Next Article in Journal
Fighting Injustice and Intolerance: Re-Presentations of Race and Religion at the Muhammad Ali Center
Previous Article in Journal
The Religious and Spiritual Beliefs and Practices among Practitioners across Five Helping Professions
Previous Article in Special Issue
Do Not Despise the Discipline of the Almighty: God as Leather Daddy and Reading Job through Althaus-Reid
Article Menu

Export Article

Open AccessFeature PaperArticle
Religions 2017, 8(11), 242; doi:10.3390/rel8110242

Theodicies as Failures of Recognition

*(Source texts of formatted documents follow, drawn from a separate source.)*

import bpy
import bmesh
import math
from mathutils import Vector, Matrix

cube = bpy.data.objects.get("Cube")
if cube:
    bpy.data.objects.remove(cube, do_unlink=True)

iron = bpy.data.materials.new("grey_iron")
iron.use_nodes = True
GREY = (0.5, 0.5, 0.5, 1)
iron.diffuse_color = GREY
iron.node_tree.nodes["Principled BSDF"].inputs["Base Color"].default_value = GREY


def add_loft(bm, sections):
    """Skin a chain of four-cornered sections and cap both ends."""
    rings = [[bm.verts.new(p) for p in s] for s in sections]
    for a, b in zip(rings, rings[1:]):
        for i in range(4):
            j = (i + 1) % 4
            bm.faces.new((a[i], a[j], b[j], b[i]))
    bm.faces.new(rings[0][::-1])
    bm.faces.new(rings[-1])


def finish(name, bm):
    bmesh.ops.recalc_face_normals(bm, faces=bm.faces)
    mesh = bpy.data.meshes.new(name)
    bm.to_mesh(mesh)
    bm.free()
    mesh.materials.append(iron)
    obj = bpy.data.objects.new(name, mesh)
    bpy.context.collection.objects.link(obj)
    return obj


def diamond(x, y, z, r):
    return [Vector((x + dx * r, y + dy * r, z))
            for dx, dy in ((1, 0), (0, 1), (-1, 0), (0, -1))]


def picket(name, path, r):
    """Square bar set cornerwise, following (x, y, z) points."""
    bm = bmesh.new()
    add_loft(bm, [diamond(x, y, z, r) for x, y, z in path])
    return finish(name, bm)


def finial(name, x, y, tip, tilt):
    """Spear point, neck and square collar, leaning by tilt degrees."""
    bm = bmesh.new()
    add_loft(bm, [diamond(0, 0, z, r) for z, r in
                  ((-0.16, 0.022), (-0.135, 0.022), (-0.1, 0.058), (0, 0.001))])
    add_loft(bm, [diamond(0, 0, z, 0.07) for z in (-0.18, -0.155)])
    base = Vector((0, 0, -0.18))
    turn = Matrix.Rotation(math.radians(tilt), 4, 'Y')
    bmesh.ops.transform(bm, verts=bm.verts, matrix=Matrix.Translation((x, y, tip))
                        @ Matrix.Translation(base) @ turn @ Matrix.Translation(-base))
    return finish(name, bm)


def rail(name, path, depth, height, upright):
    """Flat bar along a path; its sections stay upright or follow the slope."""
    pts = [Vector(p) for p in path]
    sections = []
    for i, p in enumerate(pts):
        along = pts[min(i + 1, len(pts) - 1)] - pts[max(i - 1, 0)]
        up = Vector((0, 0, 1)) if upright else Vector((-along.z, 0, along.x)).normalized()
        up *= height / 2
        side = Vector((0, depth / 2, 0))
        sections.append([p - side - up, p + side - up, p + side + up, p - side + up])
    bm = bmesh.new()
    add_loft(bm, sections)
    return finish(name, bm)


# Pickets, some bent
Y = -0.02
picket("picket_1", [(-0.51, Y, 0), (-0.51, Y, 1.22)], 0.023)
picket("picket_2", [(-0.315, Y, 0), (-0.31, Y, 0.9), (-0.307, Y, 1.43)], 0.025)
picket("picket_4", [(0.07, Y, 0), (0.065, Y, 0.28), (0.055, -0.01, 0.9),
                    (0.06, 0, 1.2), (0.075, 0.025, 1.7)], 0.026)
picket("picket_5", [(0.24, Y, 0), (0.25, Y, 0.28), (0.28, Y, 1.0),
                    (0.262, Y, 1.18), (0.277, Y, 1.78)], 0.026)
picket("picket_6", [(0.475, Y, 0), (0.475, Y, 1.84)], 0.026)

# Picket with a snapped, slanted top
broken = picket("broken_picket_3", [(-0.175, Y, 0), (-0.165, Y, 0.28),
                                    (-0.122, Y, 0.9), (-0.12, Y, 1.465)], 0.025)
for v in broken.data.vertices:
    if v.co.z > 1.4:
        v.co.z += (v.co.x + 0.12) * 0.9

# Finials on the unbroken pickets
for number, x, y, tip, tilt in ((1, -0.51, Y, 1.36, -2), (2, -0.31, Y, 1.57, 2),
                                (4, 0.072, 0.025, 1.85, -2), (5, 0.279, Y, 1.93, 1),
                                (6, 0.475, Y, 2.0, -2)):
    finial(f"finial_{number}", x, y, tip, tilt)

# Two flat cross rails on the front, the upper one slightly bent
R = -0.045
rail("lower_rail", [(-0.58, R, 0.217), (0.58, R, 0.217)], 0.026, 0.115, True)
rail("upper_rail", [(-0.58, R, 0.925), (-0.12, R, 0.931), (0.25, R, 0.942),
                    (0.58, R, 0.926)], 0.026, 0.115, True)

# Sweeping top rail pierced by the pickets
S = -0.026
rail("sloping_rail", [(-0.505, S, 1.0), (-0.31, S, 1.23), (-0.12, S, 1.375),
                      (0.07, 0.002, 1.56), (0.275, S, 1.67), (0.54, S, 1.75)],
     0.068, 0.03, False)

1
Faculty of Communication Sciences, University of Tampere, Tampere 33014, Finland
2
Faculty of Theology, University of Helsinki, Helsinki 00014, Finland
*
Author to whom correspondence should be addressed.
Received: 10 October 2017 / Revised: 26 October 2017 / Accepted: 28 October 2017 / Published: 1 November 2017
(This article belongs to the Special Issue Theodicy)
View Full-Text   |   Download PDF [237 KB, uploaded 2 November 2017]

Abstract

This paper examines the ethical failure of theodicies by integrating the perspectives of philosophical argumentation and literary reading and analysis. The paper consists of two main parts. In the first part, we propose an ethical critique of metaphysical realism by analyzing its inability to recognize the perspectival plurality and diversity of suffering. As theodicies seek to explain how an omnipotent, omniscient, and absolutely benevolent God could allow the world to contain evil and suffering, it can be argued that metaphysical realism—i.e., the thesis that the world possesses its own fundamental structure independently of human perspectives of conceptualization and inquiry—is a problematic starting point of theodicism. We examine the failure of recognition of others’ suffering inherent in theodicies as a failure based on the search for an overall reductive and objectifying picture (a “God’s-Eye View”) that is constitutive of metaphysical realism. The second part of the paper shows why we should include insights from imaginative literature in our attempts to understand the recognition failures of theodicies. Emphasizing the literary, philosophical, and theological relevance of various modern rewritings of the Book of Job, which has been a crucially important sub-text for many later literary works in which the protagonists render a particular kind of human experience—unmerited suffering—we turn more closely to some literary examples, such as Joseph Roth’s novels Hiob and Die Rebellion. The tensions that are created around the moral controversy of the experiences of injustice and suffering and the human and religious reasoning and justification of violence are examined. The ambiguous ending of Hiob that adds an apparently hopeful and almost fairytale-like redemption to the story plays a crucial role in the interpretation provided in the paper. By analyzing some literary examples and their relation to the literary Job tradition, the recognition-failures of theodicist attempts to provide meaning into suffering—attempts based on metaphysical realism, as argued in the first part of the paper—are highlighted. Finally, we also critically consider the charge that theodicism could only be theoretically formulated and argue that a sharp distinction between theory and practice in this area is itself an act of non-recognition, or a failure to recognize suffering. View Full-Text
Keywords: suffering; theodicy; theodicism; antitheodicy; antitheodicism; realism; metaphysical realism; recognition; acknowledgment; literature; the Book of Job; Roth, Joseph suffering; theodicy; theodicism; antitheodicy; antitheodicism; realism; metaphysical realism; recognition; acknowledgment; literature; the Book of Job; Roth, Joseph
This is an open access article distributed under the Creative Commons Attribution License which permits unrestricted use, distribution, and reproduction in any medium, provided the original work is properly cited. (CC BY 4.0).

Scifeed alert for new publications

Never miss any articles matching your research from any publisher
  • Get alerts for new papers matching your research
  • Find out the new papers from selected authors
  • Updated daily for 49'000+ journals and 6000+ publishers
  • Define your Scifeed now

SciFeed Share & Cite This Article

MDPI and ACS Style

Kivistö, S.; Pihlström, S. Theodicies as Failures of Recognition. Religions 2017, 8, 242.

Show more citation formats Show less citations formats

Note that from the first issue of 2016, MDPI journals use article numbers instead of page numbers. See further details here.

Related Articles

Article Metrics

Article Access Statistics

1

Comments

[Return to top]
Religions EISSN 2077-1444 Published by MDPI AG, Basel, Switzerland RSS E-Mail Table of Contents Alert Logo copyright Steve Bridenbaugh/UUA
Back to Top